's classic, Tommy (MCA, 1969)another reference point, but Pete Townshend never wrote music like thisMorse develops a series of themes, introduced in "Overture No. 4," but ultimately cropping up in a myriad of shapes and forms throughout Testimony Two's 78-minute duration. Perhaps it's the inestimable benefits of touring the world in 2010 with Transatlantic, documented on Whirld Tour 2010 (Radiant, 2010), but whatever the cause, the effect is that Morse has reached a new level on all frontshis keyboard work always strong, but his guitar playing grittier and more confident than it's ever been.
Guest appearances from some of his longtime friends bring instrumental variety to an album that may have been constructed in layers, but bristles with live energy, and rocks harder than anything he's done to date. The only weakness is on the second disc, but its two dispensableand thankfully shortpop tunes are quickly forgotten by the time the CD laser hits "Seeds of God." Rivaling Testimony Two's first disc for sheer power and impact, a brief piano fugue intro leads to 26 minutes of prog heaven and a main theme reflecting Morse's ongoing love for The Beatles
(no relation) near this epic's end fuels a searing finale of transcendent majesty.
A majesty that pervades much of Testimony Two. Electric sitars and soaring multipart vocal harmonies collide with punchy bass lines and thundering rhythms; painfully lyrical melodies come together with powerful mellotron choirs; and hard-rocking, four-on-the-floor pulses contrast with instrumental passages brimming with complex, serpentine melodies; all leading to a climactic peak, where a blistering guitar solo resolves into a finale of magnificent grandeur, and a resolution that takes the finale of one of Morse's early epics, "The Great Nothing," from Spock's Beard's V (Radiant, 2000), and lifts it to an even higher plane.
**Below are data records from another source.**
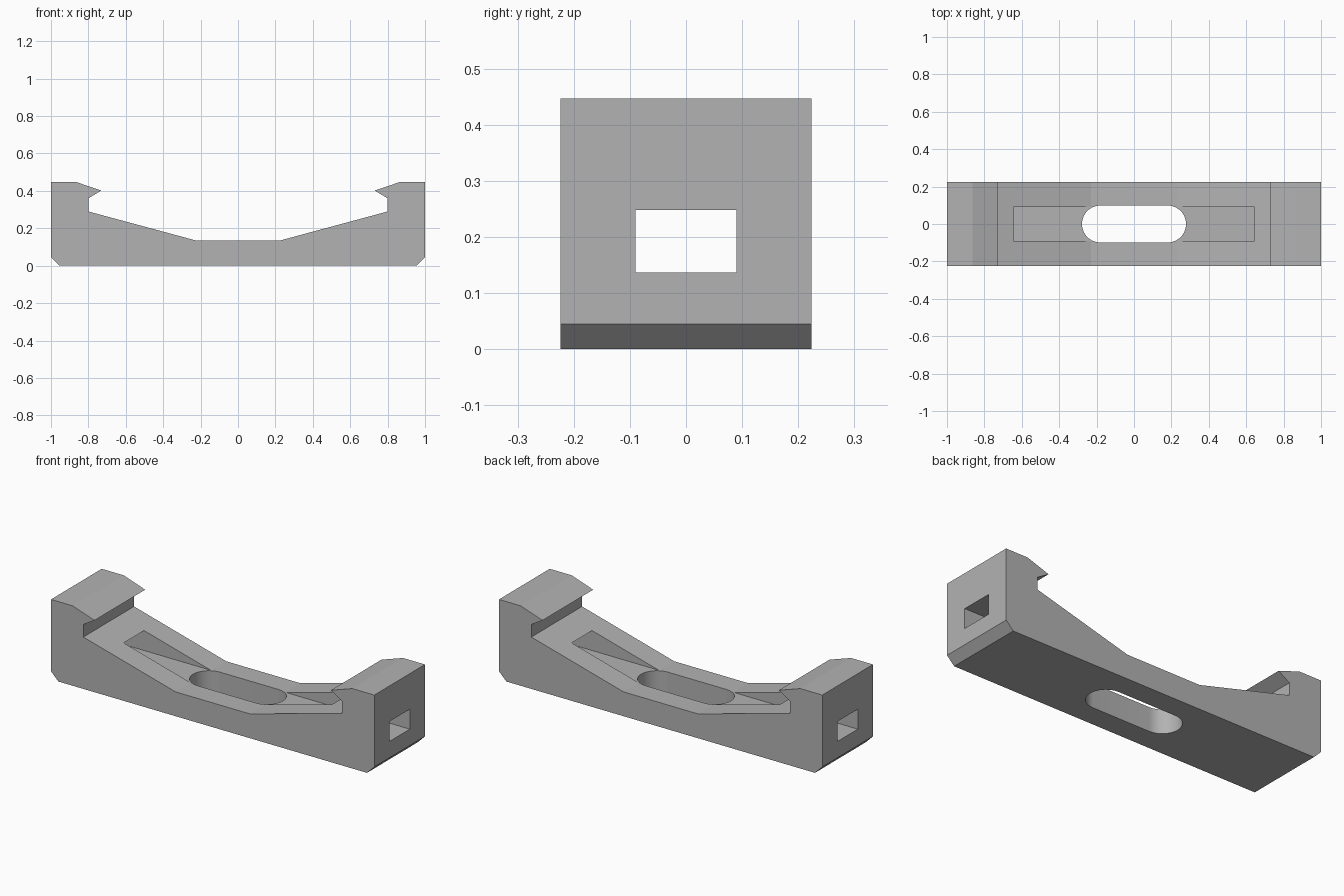
import bpy
import math
from mathutils import Matrix, Vector

cube = bpy.data.objects.get("Cube")
if cube:
    bpy.data.objects.remove(cube, do_unlink=True)

HALF_WIDTH = 0.224

grey = bpy.data.materials.new("plain_grey")
grey.use_nodes = True
colour = (0.45, 0.45, 0.45, 1)
grey.diffuse_color = colour
grey.node_tree.nodes["Principled BSDF"].inputs["Base Color"].default_value = colour


def prism(name, outline, axis, start, end):
    """Extrude a counter-clockwise outline along y or z."""
    def place(u, v, w):
        return (u, w, v) if axis == "y" else (u, v, w)
    n = len(outline)
    verts = [place(u, v, w) for w in (start, end) for u, v in outline]
    faces = [tuple(range(n)), tuple(reversed(range(n, 2 * n)))]
    faces += [(i, i + n, (i + 1) % n + n, (i + 1) % n) for i in range(n)]
    if axis == "z":
        faces = [tuple(reversed(f)) for f in faces]
    mesh = bpy.data.meshes.new(name)
    mesh.from_pydata(verts, [], faces)
    mesh.materials.append(grey)
    obj = bpy.data.objects.new(name, mesh)
    bpy.context.collection.objects.link(obj)
    return obj


def cut(target, cutter):
    """Subtract the cutter from the target and remove it."""
    cutter.hide_render = True
    mod = target.modifiers.new("cut", "BOOLEAN")
    mod.operation = "DIFFERENCE"
    mod.solver = "EXACT"
    mod.object = cutter
    bpy.context.view_layer.objects.active = target
    bpy.ops.object.modifier_apply(modifier=mod.name)
    bpy.data.objects.remove(cutter, do_unlink=True)


# Cradle body: half profile with hooked jaw, mirrored about the centre
half = [(0.955, 0), (1, 0.045), (1, 0.447), (0.864, 0.447), (0.731, 0.402),
        (0.8, 0.36), (0.8, 0.29), (0.229, 0.136)]
profile = half + [(-x, z) for x, z in reversed(half)]
body = prism("cradle_body", profile, "y", -HALF_WIDTH, HALF_WIDTH)

# Rectangular strap passage running lengthwise
passage = [(-1.2, 0.1365), (1.2, 0.1365), (1.2, 0.248), (-1.2, 0.248)]
cut(body, prism("strap_passage_cutter", passage, "y", -0.09, 0.09))

# Rounded mounting slot through the floor
RADIUS, REACH, STEPS = 0.099, 0.179, 24
slot = []
for side in (1, -1):
    for i in range(STEPS + 1):
        a = math.pi * (i / STEPS - 0.5)
        slot.append((side * (REACH + RADIUS * math.cos(a)),
                     side * RADIUS * math.sin(a)))
cut(body, prism("mounting_slot_cutter", slot, "z", -0.1, 0.6))

# Smooth slot ends, crisp edges elsewhere
bpy.ops.object.select_all(action="DESELECT")
body.select_set(True)
bpy.context.view_layer.objects.active = body
bpy.ops.object.shade_smooth_by_angle(angle=math.radians(12))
Testimony Two is clearly a watershed for Morsea record that, in its confessional nature and ultimate resolution, may well represent closure of sorts, making it anybody's guess where he's going to go next.
Tracks: CD1: Part Six: Mercy Street; Overture No. 4; Time Changer; Jayda; Part Seven: Nighttime Collectors; Time Has Come Today; Jesus' Blood; The Truth Will Set You Free; Part Eight: Chance of a Lifetime; Jesus Bring Me Home; Road Dog Blues; It's For You; Crossing Over / Mercy Street Reprise. CD2: Absolute Beginner; Supernatural; Seeds of God. DVD: The Making of Testimony Two; Slide Show.
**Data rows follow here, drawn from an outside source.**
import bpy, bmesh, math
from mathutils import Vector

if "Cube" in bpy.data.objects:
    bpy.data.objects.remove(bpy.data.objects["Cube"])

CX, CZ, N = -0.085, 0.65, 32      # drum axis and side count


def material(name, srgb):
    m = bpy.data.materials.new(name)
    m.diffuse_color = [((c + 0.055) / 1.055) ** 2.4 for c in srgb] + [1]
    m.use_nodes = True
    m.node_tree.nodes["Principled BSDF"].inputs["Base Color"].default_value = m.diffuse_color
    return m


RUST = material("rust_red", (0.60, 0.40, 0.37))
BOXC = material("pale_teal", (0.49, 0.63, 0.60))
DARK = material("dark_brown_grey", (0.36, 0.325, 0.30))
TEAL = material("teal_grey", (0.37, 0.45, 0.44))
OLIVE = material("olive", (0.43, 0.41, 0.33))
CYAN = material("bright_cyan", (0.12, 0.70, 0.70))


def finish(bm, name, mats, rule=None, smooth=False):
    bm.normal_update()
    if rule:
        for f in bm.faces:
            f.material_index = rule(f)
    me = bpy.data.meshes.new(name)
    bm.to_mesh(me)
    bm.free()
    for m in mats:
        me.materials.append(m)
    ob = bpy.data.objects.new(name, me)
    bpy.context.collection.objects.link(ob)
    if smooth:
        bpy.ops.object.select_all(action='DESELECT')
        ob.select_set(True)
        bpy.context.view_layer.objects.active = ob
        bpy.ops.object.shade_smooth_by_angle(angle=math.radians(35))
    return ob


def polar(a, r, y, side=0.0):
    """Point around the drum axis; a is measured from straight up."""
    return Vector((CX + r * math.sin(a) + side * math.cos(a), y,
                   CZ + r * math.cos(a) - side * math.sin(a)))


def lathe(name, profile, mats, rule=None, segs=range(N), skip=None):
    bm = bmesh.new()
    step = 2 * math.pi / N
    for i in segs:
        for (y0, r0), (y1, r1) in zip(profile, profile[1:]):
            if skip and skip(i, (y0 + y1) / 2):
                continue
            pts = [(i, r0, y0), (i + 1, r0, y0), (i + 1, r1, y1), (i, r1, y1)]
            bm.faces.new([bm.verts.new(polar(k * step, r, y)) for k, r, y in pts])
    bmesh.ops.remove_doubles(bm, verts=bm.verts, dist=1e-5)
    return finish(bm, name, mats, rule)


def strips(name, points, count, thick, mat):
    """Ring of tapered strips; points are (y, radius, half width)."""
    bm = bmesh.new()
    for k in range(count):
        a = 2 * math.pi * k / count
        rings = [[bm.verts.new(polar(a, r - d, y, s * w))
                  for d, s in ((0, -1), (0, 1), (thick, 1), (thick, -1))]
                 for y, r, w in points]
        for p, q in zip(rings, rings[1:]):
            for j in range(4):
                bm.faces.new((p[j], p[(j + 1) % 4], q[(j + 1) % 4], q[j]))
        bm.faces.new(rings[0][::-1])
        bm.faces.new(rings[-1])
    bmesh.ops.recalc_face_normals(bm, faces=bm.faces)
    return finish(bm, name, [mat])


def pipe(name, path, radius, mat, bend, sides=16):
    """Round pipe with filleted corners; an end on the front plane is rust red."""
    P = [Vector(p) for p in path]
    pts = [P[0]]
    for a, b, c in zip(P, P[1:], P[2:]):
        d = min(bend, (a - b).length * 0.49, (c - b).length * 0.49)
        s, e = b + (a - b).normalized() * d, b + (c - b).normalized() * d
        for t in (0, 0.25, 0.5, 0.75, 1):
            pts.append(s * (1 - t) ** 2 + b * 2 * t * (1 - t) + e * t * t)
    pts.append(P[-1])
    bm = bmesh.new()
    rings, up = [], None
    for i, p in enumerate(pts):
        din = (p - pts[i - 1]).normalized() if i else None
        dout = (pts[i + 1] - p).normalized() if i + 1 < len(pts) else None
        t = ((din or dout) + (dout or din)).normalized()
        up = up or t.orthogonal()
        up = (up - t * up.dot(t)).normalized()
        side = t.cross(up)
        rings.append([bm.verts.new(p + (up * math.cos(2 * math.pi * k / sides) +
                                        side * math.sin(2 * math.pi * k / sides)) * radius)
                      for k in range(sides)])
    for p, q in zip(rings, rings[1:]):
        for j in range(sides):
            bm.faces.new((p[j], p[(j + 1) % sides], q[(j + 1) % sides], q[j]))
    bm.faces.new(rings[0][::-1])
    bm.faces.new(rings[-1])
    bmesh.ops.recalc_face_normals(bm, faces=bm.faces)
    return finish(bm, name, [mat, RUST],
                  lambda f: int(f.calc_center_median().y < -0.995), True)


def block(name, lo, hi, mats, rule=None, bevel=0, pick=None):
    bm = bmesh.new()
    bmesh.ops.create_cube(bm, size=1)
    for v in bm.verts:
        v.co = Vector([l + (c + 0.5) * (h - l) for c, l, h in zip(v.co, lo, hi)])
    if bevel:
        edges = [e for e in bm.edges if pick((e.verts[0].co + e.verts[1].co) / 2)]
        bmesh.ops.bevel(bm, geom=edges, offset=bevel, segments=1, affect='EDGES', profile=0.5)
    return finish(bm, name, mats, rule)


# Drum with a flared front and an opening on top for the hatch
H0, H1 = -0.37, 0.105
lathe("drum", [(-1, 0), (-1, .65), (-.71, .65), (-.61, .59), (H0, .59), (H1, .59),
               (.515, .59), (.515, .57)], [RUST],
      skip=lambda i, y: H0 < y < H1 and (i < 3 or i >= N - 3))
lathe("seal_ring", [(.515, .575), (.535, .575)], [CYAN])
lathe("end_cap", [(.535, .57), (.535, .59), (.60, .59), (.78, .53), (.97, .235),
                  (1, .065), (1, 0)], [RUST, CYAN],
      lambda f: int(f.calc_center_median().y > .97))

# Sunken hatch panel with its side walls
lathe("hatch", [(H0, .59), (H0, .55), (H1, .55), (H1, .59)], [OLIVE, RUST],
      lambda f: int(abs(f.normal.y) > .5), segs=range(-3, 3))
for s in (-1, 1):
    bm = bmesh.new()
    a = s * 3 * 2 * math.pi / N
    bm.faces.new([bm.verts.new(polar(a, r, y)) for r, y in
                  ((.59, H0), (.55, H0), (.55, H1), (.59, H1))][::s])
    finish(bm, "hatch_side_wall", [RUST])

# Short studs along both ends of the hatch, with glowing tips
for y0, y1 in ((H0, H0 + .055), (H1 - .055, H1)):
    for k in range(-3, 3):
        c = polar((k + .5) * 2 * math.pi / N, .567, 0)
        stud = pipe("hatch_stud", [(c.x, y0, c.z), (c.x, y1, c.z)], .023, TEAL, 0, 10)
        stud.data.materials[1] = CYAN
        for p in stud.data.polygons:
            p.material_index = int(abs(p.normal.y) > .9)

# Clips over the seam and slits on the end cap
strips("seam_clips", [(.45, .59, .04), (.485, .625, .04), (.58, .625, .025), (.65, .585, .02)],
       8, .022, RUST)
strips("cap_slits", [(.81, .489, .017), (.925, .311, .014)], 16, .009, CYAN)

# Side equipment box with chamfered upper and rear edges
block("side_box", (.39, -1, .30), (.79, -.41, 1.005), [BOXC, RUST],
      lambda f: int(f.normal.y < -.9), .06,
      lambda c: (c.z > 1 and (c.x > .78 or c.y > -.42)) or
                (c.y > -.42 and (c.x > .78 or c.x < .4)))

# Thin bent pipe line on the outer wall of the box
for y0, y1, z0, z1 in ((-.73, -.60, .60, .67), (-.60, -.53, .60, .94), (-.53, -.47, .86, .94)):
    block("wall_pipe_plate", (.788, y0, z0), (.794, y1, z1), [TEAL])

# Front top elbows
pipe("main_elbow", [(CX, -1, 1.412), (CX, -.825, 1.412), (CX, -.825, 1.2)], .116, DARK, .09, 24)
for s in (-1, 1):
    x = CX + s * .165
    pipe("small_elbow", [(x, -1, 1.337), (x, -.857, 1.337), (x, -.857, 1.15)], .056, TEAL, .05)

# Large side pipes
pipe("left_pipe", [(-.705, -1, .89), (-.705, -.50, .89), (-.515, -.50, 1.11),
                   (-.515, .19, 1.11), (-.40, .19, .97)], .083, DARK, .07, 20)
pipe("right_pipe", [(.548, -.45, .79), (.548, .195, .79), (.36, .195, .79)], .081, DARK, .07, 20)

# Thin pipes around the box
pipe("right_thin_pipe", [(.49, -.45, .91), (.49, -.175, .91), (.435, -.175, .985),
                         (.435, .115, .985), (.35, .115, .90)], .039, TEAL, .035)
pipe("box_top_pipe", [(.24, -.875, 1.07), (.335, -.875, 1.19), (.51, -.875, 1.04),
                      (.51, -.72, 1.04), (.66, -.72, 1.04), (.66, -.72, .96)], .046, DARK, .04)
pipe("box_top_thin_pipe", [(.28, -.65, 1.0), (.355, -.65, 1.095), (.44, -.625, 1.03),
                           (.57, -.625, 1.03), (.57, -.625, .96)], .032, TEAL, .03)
Personnel: Neal Morse: keyboards, guitars, percussion, vocals; Randy George: bass; Mike Portnoy: drums; Steve Morse: guitar solo (CD2#3); Paul Belatowicz: guitar solo (CD1#2, CD1#12); Matthew Ward: background vocals, soulful wailing; Debbie Bresee: background vocals; April Zachary: background vocals; Mark Pogue: background vocals; Mita Pogue: background vocals; Jim Hoke: saxophones; Mark Leniger: solo saxophone; Kenny Barnd: violin (CD1#10); Chris Carmichael: violin, viola and cello (CD1); Eric Brenton: electric violin solo (CD1#3); Nick D'Virgilio: featured vocals (CD1#3); Dave Meros: featured vocals (CD1#3); Alan Morse: featured vocals (CD1#3).
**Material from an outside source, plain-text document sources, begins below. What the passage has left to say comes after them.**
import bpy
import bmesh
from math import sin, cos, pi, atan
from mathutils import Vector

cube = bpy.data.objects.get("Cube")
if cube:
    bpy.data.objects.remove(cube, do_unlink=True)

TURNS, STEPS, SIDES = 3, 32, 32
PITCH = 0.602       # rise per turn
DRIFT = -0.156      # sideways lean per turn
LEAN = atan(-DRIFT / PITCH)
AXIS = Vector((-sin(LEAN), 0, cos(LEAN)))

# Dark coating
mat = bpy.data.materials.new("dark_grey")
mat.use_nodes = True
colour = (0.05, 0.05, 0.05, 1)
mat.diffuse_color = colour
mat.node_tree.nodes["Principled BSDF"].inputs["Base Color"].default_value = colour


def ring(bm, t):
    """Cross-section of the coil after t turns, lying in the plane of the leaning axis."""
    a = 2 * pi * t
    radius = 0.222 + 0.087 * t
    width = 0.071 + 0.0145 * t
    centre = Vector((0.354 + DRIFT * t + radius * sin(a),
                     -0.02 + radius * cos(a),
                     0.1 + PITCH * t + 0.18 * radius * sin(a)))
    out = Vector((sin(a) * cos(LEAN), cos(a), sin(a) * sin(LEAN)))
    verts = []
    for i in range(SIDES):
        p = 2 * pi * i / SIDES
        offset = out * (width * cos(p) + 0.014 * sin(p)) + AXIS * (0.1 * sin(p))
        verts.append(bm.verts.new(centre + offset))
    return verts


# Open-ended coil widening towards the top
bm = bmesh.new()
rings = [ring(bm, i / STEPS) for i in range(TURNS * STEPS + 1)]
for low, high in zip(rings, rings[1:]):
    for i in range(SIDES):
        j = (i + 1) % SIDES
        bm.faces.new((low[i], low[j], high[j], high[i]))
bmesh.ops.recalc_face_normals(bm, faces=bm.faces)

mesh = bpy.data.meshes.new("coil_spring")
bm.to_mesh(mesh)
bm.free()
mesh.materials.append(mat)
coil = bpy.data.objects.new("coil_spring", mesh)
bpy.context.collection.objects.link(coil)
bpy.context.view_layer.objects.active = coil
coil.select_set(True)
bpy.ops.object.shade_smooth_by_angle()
Photo Credit All Photos taken from Testimony Two Special Edition DVD Slide Show, Courtesy of Radiant Records